Mali is a landlocked, low-income country with a population of nearly 18 million.

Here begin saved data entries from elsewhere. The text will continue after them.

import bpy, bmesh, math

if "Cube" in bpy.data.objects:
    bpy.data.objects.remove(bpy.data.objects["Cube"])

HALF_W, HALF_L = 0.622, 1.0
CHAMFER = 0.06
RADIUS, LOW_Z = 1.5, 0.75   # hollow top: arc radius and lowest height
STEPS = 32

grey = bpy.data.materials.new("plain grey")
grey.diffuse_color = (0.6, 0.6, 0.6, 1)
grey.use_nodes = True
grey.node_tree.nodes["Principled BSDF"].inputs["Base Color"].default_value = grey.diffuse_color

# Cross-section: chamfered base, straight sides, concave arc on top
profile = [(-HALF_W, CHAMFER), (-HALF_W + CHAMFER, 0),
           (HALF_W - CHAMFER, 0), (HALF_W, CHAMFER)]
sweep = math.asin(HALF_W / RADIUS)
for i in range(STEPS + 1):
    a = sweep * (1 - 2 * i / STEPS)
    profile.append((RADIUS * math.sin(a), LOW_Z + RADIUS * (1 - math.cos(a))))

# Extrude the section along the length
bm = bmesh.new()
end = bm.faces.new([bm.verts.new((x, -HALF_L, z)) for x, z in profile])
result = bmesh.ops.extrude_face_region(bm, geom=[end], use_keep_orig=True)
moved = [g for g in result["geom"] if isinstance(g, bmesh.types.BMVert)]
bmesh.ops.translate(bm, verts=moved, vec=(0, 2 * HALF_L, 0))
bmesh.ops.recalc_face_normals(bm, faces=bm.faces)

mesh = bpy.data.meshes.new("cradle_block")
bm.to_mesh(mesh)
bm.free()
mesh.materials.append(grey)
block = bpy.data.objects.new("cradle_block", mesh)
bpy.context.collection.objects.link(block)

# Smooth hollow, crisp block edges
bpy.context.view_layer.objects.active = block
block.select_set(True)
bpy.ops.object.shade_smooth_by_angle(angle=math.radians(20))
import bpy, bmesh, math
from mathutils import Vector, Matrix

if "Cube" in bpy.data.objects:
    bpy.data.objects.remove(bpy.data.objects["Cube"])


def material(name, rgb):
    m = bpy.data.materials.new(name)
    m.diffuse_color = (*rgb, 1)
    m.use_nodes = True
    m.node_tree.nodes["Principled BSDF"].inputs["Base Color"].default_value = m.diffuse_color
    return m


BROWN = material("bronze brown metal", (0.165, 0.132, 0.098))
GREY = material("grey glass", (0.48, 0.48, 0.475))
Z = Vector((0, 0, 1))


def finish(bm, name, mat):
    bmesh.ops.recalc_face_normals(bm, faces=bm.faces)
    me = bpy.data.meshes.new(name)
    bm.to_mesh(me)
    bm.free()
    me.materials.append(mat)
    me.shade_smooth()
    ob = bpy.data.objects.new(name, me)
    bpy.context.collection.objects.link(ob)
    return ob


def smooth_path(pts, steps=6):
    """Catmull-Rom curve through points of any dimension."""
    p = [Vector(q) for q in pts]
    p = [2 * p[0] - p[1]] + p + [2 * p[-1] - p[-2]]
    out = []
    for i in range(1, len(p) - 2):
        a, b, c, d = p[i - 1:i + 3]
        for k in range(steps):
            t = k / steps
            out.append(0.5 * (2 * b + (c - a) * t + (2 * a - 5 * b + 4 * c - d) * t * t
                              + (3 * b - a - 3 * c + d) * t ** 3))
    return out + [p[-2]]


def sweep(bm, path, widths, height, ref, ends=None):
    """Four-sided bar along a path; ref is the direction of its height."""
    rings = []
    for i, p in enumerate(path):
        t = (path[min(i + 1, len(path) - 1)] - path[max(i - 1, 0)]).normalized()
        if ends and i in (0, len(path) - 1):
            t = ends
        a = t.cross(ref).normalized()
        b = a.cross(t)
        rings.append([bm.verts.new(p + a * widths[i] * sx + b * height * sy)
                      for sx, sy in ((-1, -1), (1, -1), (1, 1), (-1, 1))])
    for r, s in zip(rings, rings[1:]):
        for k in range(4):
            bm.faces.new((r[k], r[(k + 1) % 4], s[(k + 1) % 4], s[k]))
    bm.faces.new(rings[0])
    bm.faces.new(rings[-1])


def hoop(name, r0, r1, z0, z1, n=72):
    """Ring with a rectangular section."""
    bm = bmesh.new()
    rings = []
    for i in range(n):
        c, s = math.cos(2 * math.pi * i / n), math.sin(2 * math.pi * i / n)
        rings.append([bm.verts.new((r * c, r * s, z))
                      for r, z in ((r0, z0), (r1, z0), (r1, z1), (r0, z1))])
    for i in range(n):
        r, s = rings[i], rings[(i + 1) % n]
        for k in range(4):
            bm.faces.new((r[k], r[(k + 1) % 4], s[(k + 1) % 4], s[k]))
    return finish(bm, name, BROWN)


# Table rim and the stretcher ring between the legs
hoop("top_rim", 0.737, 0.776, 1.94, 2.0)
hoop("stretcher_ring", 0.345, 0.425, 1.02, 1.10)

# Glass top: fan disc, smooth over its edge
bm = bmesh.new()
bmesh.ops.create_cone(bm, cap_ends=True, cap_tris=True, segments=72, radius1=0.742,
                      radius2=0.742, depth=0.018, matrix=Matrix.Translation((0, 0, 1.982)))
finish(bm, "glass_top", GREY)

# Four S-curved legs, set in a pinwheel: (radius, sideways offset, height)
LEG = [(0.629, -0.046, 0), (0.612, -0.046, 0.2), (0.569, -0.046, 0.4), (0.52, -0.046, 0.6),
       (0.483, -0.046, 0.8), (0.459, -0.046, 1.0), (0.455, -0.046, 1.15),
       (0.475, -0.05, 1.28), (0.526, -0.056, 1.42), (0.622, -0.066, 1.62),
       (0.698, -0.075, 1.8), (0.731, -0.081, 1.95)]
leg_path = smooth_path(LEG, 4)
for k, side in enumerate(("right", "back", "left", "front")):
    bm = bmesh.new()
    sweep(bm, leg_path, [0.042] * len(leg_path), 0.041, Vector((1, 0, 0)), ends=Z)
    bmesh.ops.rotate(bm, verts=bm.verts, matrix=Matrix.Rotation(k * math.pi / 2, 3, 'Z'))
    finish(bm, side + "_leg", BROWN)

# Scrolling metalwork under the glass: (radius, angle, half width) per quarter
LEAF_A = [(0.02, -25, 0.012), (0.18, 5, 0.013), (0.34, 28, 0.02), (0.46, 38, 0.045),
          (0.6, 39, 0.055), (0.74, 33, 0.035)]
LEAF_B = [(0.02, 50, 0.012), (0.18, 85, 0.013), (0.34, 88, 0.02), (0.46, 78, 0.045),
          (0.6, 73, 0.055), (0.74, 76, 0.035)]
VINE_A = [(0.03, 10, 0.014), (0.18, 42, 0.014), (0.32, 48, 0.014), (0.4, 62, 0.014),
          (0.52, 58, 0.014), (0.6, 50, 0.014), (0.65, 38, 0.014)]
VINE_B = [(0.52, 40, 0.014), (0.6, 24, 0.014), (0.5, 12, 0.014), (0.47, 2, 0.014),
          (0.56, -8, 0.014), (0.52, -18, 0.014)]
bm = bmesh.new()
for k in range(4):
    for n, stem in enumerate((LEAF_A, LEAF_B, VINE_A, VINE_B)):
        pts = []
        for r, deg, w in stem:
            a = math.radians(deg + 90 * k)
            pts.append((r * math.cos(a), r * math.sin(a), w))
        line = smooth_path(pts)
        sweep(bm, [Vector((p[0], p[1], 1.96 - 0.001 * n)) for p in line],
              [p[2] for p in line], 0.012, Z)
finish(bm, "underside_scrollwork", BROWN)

By 2020, the population of Mali is projected to increase to 20.9 million (INSTAT, 2012). The population is relatively young, with a median age of 16 years, growing at an average rate of about three percent (World Bank, 2018d). The capital city is Bamako and administratively Mali comprises 10 regions, each under the authority of an elected governor.1 The 10 regions are further divided into 49 districts (called “cercles” in French) and 703 municipalities (called “communes” in French). A majority of Mali’s population is concentrated in the south, along the Niger River, where climatic conditions are more favorable for agriculture (see Table 1). Sixty-three percent of the population lives in rural areas; however, this proportion is declining because of migration to urban centers [National Institute 

13 August 2018